===== Material for the task =====

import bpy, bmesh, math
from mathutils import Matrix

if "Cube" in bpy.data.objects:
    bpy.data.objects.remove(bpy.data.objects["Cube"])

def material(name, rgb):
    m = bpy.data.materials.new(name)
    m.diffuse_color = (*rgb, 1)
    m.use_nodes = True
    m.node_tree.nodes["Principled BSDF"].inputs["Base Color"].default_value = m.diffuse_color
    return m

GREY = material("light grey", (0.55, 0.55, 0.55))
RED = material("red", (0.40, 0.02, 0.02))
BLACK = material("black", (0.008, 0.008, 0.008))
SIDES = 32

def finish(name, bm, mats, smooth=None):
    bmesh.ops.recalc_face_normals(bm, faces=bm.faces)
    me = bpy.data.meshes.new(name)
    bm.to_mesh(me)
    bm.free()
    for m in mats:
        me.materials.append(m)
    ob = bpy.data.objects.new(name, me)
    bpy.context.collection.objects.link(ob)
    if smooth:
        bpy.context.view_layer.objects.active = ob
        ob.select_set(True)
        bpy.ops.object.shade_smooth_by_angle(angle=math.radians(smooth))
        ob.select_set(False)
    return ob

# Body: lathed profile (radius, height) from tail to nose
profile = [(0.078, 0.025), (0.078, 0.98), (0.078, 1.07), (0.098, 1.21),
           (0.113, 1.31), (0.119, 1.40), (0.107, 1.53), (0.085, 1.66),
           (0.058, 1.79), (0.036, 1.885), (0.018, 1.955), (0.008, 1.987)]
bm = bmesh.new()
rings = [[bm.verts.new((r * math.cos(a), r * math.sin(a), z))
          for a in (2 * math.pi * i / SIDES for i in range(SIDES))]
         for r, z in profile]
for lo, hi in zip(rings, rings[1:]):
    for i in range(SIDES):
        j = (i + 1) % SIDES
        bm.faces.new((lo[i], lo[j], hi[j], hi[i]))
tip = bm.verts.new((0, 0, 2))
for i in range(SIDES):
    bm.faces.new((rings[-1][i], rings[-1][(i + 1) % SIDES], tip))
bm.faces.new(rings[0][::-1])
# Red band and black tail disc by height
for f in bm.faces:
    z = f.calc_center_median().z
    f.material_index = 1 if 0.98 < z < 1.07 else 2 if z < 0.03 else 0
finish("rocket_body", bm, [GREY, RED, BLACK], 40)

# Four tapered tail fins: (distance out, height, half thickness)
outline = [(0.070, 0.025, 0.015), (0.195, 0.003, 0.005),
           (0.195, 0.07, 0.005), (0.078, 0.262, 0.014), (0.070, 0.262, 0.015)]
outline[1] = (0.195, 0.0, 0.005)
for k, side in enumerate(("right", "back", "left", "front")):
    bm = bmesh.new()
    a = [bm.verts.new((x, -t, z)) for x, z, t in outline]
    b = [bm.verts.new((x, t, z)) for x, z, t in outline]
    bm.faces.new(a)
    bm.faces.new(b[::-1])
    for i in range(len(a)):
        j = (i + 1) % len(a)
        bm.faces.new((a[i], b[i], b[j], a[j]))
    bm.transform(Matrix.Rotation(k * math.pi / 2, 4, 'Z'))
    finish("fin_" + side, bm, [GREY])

=====
===== Material for the task =====

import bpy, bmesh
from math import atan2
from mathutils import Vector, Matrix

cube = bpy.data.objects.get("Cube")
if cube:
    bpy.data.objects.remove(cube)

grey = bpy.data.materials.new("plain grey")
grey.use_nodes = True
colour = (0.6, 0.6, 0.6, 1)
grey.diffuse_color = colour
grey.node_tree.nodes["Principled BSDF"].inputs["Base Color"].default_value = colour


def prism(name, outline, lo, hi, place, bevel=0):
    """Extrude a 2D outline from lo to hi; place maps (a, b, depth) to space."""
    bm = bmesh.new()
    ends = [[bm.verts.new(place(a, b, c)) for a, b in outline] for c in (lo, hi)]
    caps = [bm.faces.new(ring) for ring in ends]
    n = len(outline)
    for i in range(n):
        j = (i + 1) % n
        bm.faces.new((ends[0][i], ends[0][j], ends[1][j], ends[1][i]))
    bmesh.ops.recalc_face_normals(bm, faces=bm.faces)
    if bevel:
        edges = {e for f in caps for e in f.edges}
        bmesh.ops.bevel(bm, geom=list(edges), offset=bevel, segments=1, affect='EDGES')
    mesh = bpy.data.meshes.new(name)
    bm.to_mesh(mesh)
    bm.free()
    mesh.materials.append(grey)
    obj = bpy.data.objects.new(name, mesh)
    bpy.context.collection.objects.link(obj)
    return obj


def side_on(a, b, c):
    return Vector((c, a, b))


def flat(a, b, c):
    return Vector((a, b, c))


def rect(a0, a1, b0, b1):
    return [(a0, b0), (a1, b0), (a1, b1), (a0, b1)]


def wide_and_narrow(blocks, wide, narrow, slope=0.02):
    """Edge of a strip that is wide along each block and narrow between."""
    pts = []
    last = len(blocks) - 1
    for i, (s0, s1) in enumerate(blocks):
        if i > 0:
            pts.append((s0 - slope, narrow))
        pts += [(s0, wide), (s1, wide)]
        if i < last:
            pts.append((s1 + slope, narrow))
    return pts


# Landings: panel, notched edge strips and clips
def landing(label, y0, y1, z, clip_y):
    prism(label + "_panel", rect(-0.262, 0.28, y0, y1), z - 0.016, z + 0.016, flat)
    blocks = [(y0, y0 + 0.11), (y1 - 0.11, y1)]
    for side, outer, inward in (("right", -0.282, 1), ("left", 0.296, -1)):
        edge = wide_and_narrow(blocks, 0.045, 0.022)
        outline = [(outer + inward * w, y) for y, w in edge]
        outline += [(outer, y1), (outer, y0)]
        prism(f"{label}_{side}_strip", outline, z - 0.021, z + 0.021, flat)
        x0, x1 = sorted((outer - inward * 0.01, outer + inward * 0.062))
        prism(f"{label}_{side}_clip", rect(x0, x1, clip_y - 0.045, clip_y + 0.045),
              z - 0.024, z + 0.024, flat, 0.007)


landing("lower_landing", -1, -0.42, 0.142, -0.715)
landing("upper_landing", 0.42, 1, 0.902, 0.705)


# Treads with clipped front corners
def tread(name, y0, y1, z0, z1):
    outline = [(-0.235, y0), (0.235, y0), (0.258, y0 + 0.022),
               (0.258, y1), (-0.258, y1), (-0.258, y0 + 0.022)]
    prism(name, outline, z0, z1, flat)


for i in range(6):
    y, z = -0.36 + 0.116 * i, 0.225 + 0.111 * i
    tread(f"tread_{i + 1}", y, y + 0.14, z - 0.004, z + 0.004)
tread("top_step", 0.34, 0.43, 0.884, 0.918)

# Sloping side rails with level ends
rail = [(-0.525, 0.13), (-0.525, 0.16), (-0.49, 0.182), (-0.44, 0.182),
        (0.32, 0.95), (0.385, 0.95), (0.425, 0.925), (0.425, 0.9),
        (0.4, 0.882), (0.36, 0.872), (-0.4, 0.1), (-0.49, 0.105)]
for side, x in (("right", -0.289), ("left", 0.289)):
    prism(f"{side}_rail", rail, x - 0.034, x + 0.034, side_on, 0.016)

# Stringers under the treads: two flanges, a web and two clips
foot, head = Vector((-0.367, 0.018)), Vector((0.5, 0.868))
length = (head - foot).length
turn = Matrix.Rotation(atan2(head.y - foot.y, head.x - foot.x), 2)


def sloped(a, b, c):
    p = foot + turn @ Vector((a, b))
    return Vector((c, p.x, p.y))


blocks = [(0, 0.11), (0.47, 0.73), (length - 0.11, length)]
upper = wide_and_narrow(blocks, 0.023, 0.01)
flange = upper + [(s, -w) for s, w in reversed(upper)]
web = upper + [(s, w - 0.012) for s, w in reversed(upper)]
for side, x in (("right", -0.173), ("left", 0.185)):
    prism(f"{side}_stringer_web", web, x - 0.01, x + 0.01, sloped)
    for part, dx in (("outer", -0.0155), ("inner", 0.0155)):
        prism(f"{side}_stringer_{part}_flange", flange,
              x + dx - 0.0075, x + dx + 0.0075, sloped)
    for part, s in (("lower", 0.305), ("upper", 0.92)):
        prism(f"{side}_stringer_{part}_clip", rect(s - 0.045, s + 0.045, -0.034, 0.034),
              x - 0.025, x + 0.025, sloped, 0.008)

=====

◆ Instructions for the task ◆
Going down the listing above, begin printing at the line with "z + 0.016, flat)" and finish with the line with "outline += [(outer, y1), (outer, y0)]", exactly as they appear.

◆ Your response ◆
    prism(label + "_panel", rect(-0.262, 0.28, y0, y1), z - 0.016, z + 0.016, flat)
    blocks = [(y0, y0 + 0.11), (y1 - 0.11, y1)]
    for side, outer, inward in (("right", -0.282, 1), ("left", 0.296, -1)):
        edge = wide_and_narrow(blocks, 0.045, 0.022)
        outline = [(outer + inward * w, y) for y, w in edge]
        outline += [(outer, y1), (outer, y0)]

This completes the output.